My ongoing research indicates that advertising practitioners are becoming more aware that the imagery they use can have an effect on society.
Pinterest’s ban on weight loss ads is groundbreaking because it shows a consumer platform taking action to protect its reputation among consumers, despite being reliant on advertising revenues. Pinterest clearly understands that consumers, more then ever before, have greater expectations from brands to use advertising to shape social conversations.
This is one of the most public responses to the increasing pressure that brands are facing to become more socially responsible. The combination of consumer demand for socially-conscious behaviour, and the viral attention to controversy, means consumers have more power than ever to demand changes from brands.
Take, for example, the luxury exercise equipment brand Peloton. After an ad critics deemed sexist attracted negative attention on YouTube, the company was reported to have US$1.5 billion ($2 billion) wiped from share value. The ad, viewed 2 million times, showed a woman using her exercise bike, a gift from her partner, to “give a gift back” to him (her “improved” body).
In early 2020, Kentucky Fried Chicken was forced to apologise to consumers for running an ad in Australia that was criticised as objectifying women, after it attracted fierce social media debate. When social media controversies are reported in the wider media, more consumers are exposed to negative perceptions, heightening the debate even further.
Research is now beginning to show the ways in which consumers subvert marketing messages online, drawing attention to some of the negative impacts of marketing and advertising. Research on consumer subversion describes how creative consumers threaten brands by generating their own spoofs of ads, for example, which may then be shared on social media. This is exactly what happened in the case of Peloton.
This happens not just with gender issues, but also with race and ethnicity, disability and ecological sustainability. When consumers turn promotions against firms, finding subversive meaning in ads, it can generate negative word of mouth, leading to adversarial relationships with consumers and ultimately damaging brand equity.
In our ongoing research at the University of Portsmouth, we are finding that consumers are increasingly voicing outrage online about advertising that offends their social consciousness. They use rhetoric to argue for change in the marketplace and ultimately society. The wider media are often keen to report these social media debates, and when they do it has has an accelerated effect on change.

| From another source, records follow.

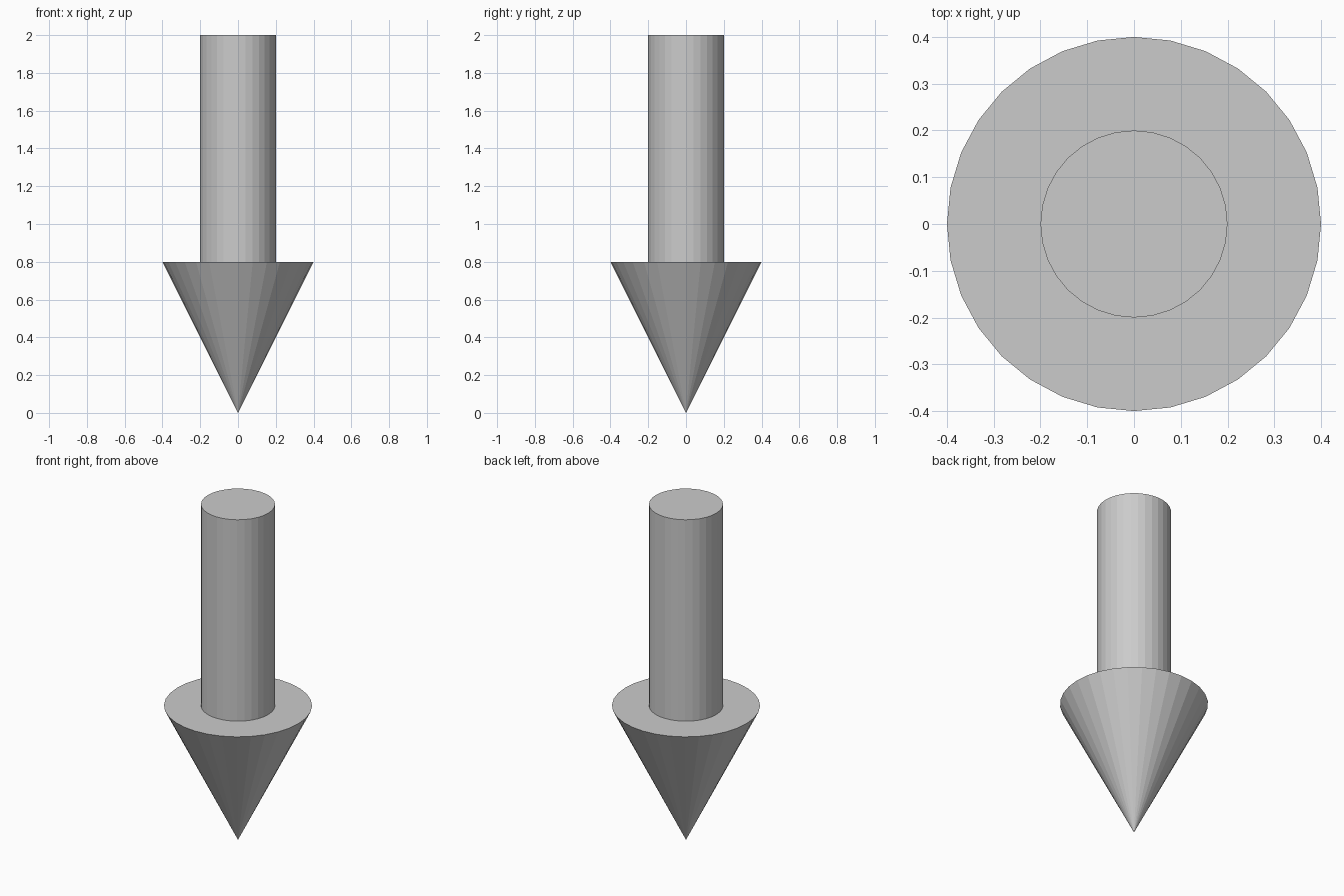
import bpy
import bmesh
from mathutils import Matrix

if "Cube" in bpy.data.objects:
    bpy.data.objects.remove(bpy.data.objects["Cube"])

SIDES = 32


def tapered_part(name, r_bottom, r_top, z_bottom, z_top, open_bottom=False):
    """Flat-shaded round part between two heights."""
    bm = bmesh.new()
    bmesh.ops.create_cone(
        bm, cap_ends=True, segments=SIDES, radius1=r_bottom, radius2=r_top,
        depth=z_top - z_bottom,
        matrix=Matrix.Translation((0, 0, (z_bottom + z_top) / 2)))
    bmesh.ops.remove_doubles(bm, verts=bm.verts, dist=1e-5)
    if open_bottom:
        caps = [f for f in bm.faces if f.normal.z < -0.99]
        bmesh.ops.delete(bm, geom=caps, context='FACES_ONLY')
    mesh = bpy.data.meshes.new(name)
    bm.to_mesh(mesh)
    bm.free()
    obj = bpy.data.objects.new(name, mesh)
    bpy.context.collection.objects.link(obj)
    return obj


# Arrow head: cone with its point on the ground
tapered_part("arrow_head", 0.0, 0.4, 0.0, 0.8)

# Shaft: cylinder standing on the head, open where it meets it
tapered_part("arrow_shaft", 0.2, 0.2, 0.8, 2.0, open_bottom=True)
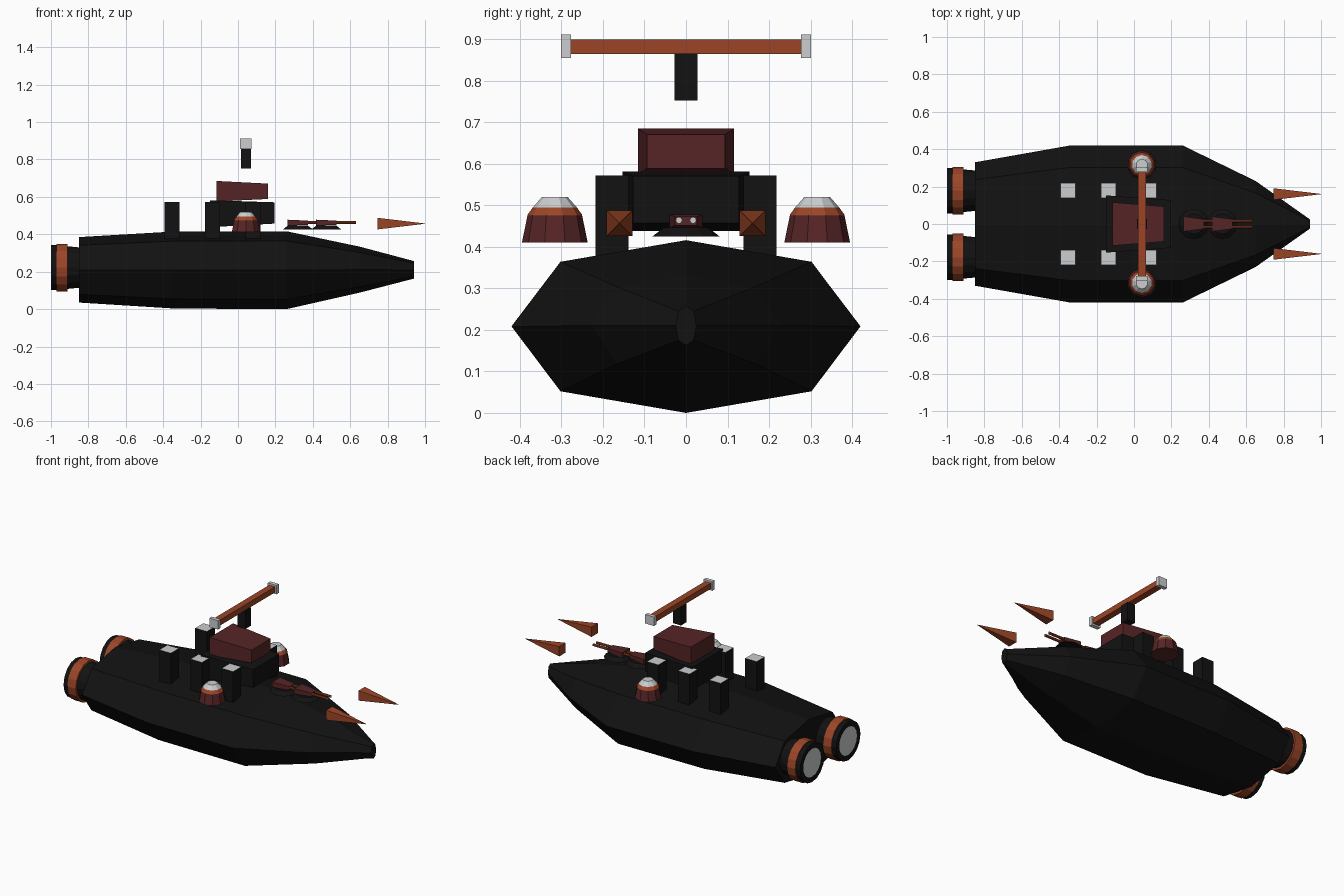
import bpy, bmesh, math
from mathutils import Matrix

if "Cube" in bpy.data.objects:
    bpy.data.objects.remove(bpy.data.objects["Cube"])


def mat(name, r, g, b):
    m = bpy.data.materials.new(name)
    m.diffuse_color = (r, g, b, 1)
    m.use_nodes = True
    m.node_tree.nodes["Principled BSDF"].inputs["Base Color"].default_value = m.diffuse_color
    return m


BLACK = mat("black", 0.006, 0.006, 0.006)
RED = mat("dark_red", 0.095, 0.018, 0.019)
ORANGE = mat("rust_orange", 0.33, 0.06, 0.02)
GREY = mat("light_grey", 0.60, 0.61, 0.62)


def loft(name, rings, mats, bands=None, start=0, end=0):
    """Skin closed rings of points; bands gives a material index per band."""
    bm = bmesh.new()
    loops = [[bm.verts.new(p) for p in ring] for ring in rings]
    n = len(loops[0])
    for i in range(len(loops) - 1):
        for j in range(n):
            k = (j + 1) % n
            f = bm.faces.new((loops[i][j], loops[i][k], loops[i + 1][k], loops[i + 1][j]))
            f.material_index = bands[i] if bands else 0
    bm.faces.new(loops[0][::-1]).material_index = start
    bm.faces.new(loops[-1]).material_index = end
    bmesh.ops.recalc_face_normals(bm, faces=bm.faces)
    me = bpy.data.meshes.new(name)
    bm.to_mesh(me)
    bm.free()
    for m in mats:
        me.materials.append(m)
    ob = bpy.data.objects.new(name, me)
    bpy.context.collection.objects.link(ob)
    return ob


def rect(x, y, z, hy, hz):
    """Rectangle across the x axis."""
    return [(x, y - hy, z - hz), (x, y + hy, z - hz), (x, y + hy, z + hz), (x, y - hy, z + hz)]


def circle(axis, along, a, b, r, n):
    """Circle around x (a, b = y, z) or around z (a, b = x, y)."""
    pts = []
    for i in range(n):
        t = 2 * math.pi * i / n
        u, v = a + r * math.sin(t), b + r * math.cos(t)
        pts.append((along, u, v) if axis == "x" else (u, v, along))
    return pts


def box(name, x0, x1, y, hy, z0, z1, m):
    z, hz = (z0 + z1) / 2, (z1 - z0) / 2
    return loft(name, [rect(x0, y, z, hy, hz), rect(x1, y, z, hy, hz)], [m])


# Hull: eight-sided sections along x
SECTION = [(0, 1), (0.72, 0.75), (1, 0), (0.72, -0.75), (0, -1), (-0.72, -0.75), (-1, 0), (-0.72, 0.75)]
STATIONS = [(-0.85, 0.33, 0.210, 0.175), (-0.34, 0.42, 0.209, 0.206), (0.26, 0.42, 0.208, 0.208),
            (0.65, 0.23, 0.211, 0.123), (0.94, 0.025, 0.210, 0.047)]
loft("hull", [[(x, w * a, zc + h * b) for a, b in SECTION] for x, w, zc, h in STATIONS], [BLACK])

# Bridge and roof, both narrowing towards the bow
loft("bridge", [rect(-0.15, 0, 0.51, 0.153, 0.072), rect(0.195, 0, 0.514, 0.128, 0.057)], [BLACK])
loft("bridge_roof", [rect(-0.115, 0, 0.63, 0.116, 0.055), rect(0.16, 0, 0.63, 0.094, 0.041)], [RED])

# Mast with crossbar and end caps
box("mast", 0.015, 0.07, 0, 0.028, 0.753, 0.866, BLACK)
box("crossbar", 0.022, 0.063, 0, 0.28, 0.865, 0.90, ORANGE)

for s, side in ((-1, "right"), (1, "left")):
    box("crossbar_cap_" + side, 0.012, 0.072, s * 0.289, 0.012, 0.855, 0.911, GREY)

    # Chimneys with grey tops
    for i, x in enumerate((-0.353, -0.137, 0.079)):
        y, h = s * 0.178, 0.04
        sq = [(x - h, y - h), (x + h, y - h), (x + h, y + h), (x - h, y + h)]
        loft(f"chimney_{side}_{i}", [[(a, b, z) for a, b in sq] for z in (0.33, 0.572)],
             [BLACK, GREY], end=1)

    # Domed side turret: red skirt, orange band, grey cap
    loft("dome_" + side,
         [circle("z", z, 0.042, s * 0.316, r, 10)
          for z, r in ((0.411, 0.079), (0.475, 0.066), (0.477, 0.066), (0.495, 0.053), (0.520, 0.031))],
         [RED, ORANGE, GREY], bands=[0, 1, 1, 2], end=2)

    # Engine: collar, orange band, nozzle rim and grey exhaust disc
    ey, ez = s * 0.178, 0.222
    loft("engine_" + side,
         [circle("x", x, ey, ez, r, 16)
          for x, r in ((-0.999, 0.088), (-1.0, 0.121), (-0.97, 0.121), (-0.97, 0.127), (-0.912, 0.127),
                       (-0.912, 0.114), (-0.84, 0.107))],
         [BLACK, ORANGE, GREY], bands=[0, 0, 1, 1, 1, 0], start=2)

    # Bow spike
    loft("bow_spike_" + side, [rect(0.745, s * 0.16, 0.457, 0.031, 0.031),
                               rect(1.0, s * 0.16, 0.457, 0.0008, 0.0008)], [ORANGE])

# Two deck guns, each with a round base, tapered housing and twin barrels
for i, x in enumerate((0.32, 0.472)):
    loft(f"gun_base_{i}", [circle("z", 0.425, x, 0, 0.081, 12), circle("z", 0.446, x, 0, 0.054, 12)], [BLACK])
    loft(f"gun_housing_{i}", [rect(x - 0.055, 0, 0.462, 0.040, 0.016),
                              rect(x + 0.055, 0, 0.462, 0.026, 0.011)], [RED])
    for s in (-1, 1):
        loft(f"gun_barrel_{i}_{'left' if s > 0 else 'right'}",
             [circle("x", x + d, s * 0.017, 0.464, 0.008, 8) for d in (0.04, 0.16)],
             [ORANGE, GREY], end=1)
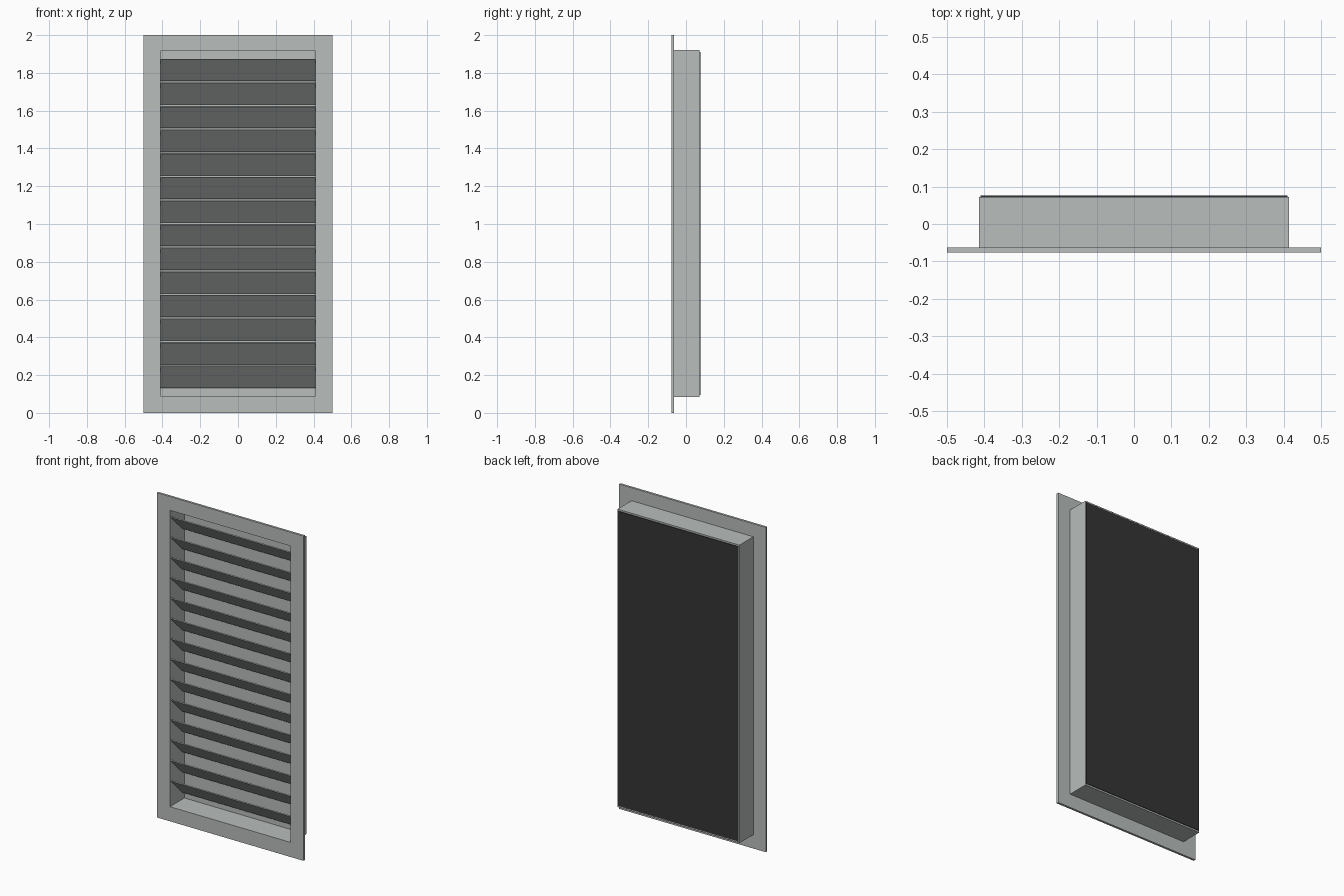
import bpy, bmesh, math
from mathutils import Matrix, Vector

if "Cube" in bpy.data.objects:
    bpy.data.objects.remove(bpy.data.objects["Cube"])


def material(name, rgb):
    m = bpy.data.materials.new(name)
    m.diffuse_color = (*rgb, 1.0)
    m.use_nodes = True
    m.node_tree.nodes["Principled BSDF"].inputs["Base Color"].default_value = m.diffuse_color
    return m


GREY = material("light grey metal", (0.48, 0.51, 0.50))
BLACK = material("black screen", (0.036, 0.036, 0.036))


def add_box(bm, lo, hi):
    lo, hi = Vector(lo), Vector(hi)
    mat = Matrix.Translation((lo + hi) / 2) @ Matrix.Diagonal((*(hi - lo), 1))
    bmesh.ops.create_cube(bm, size=1, matrix=mat)


def finish(bm, name, mat):
    bmesh.ops.recalc_face_normals(bm, faces=bm.faces)
    me = bpy.data.meshes.new(name)
    bm.to_mesh(me)
    bm.free()
    me.materials.append(mat)
    ob = bpy.data.objects.new(name, me)
    bpy.context.collection.objects.link(ob)
    return ob


def ring(name, outer, inner, y0, y1):
    """Rectangular tube along y; outer and inner are (half width, z low, z high)."""
    bm = bmesh.new()
    loops = []
    for (w, a, b), y in ((outer, y0), (outer, y1), (inner, y1), (inner, y0)):
        loops.append([bm.verts.new(p) for p in
                      ((-w, y, a), (w, y, a), (w, y, b), (-w, y, b))])
    for i in range(4):
        p, q = loops[i], loops[(i + 1) % 4]
        for k in range(4):
            n = (k + 1) % 4
            bm.faces.new((p[k], p[n], q[n], q[k]))
    return finish(bm, name, GREY)


OPENING = (0.41, 0.09, 1.915)

# Front flange and the casing sleeve behind it
ring("front_flange", (0.5, 0.0, 2.0), OPENING, -0.0765, -0.0625)
ring("casing", (0.415, 0.085, 1.92), OPENING, -0.0625, 0.0725)

# Closed back of the casing
bm = bmesh.new()
add_box(bm, (-0.41, 0.064, 0.09), (0.41, 0.0722, 1.915))
finish(bm, "back_wall", GREY)

# Dark screen on the rear
bm = bmesh.new()
add_box(bm, (-0.41, 0.0725, 0.095), (0.41, 0.0765, 1.91))
finish(bm, "rear_screen", BLACK)

# Slanted blades: upper edge at the front, lower edge at the back
bm = bmesh.new()
for i in range(14):
    mat = (Matrix.Translation((0, -0.012, 0.191 + 0.125 * i))
           @ Matrix.Rotation(math.radians(-45), 4, 'X')
           @ Matrix.Diagonal((0.82, 0.16, 0.006, 1)))
    bmesh.ops.create_cube(bm, size=1, matrix=mat)
finish(bm, "louver_blades", GREY)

In this shrewd decision, Pinterest is heading off future controversy. In order to mitigate negative effects and protect their own reputations, we advise that all brands and social media companies consider similar action. Advertisers can begin to understand the issues that consumers see as irresponsible by scanning traditional media coverage of controversial advertising, like the Peloton and KFC examples.
The threat of consumer subversion of advertising means that other social media platforms could eventually follow Pinterest’s example. However, this often depends on the commitment of those in senior levels in these organisations to such issues.
Banning advertisements that promote weight loss, or other products that can be harmful to body image, self worth and mental health, would be beneficial for media companies across the board. Such an approach would prevent short-term negative word of mouth outcomes, and in the longer-term protect brand equity. More importantly it would pave the way for advertising that is responsible as well as profitable.
Hopefully this will lead to a future in which companies are more aware of growing social consciousness and the power consumers have online to make a difference.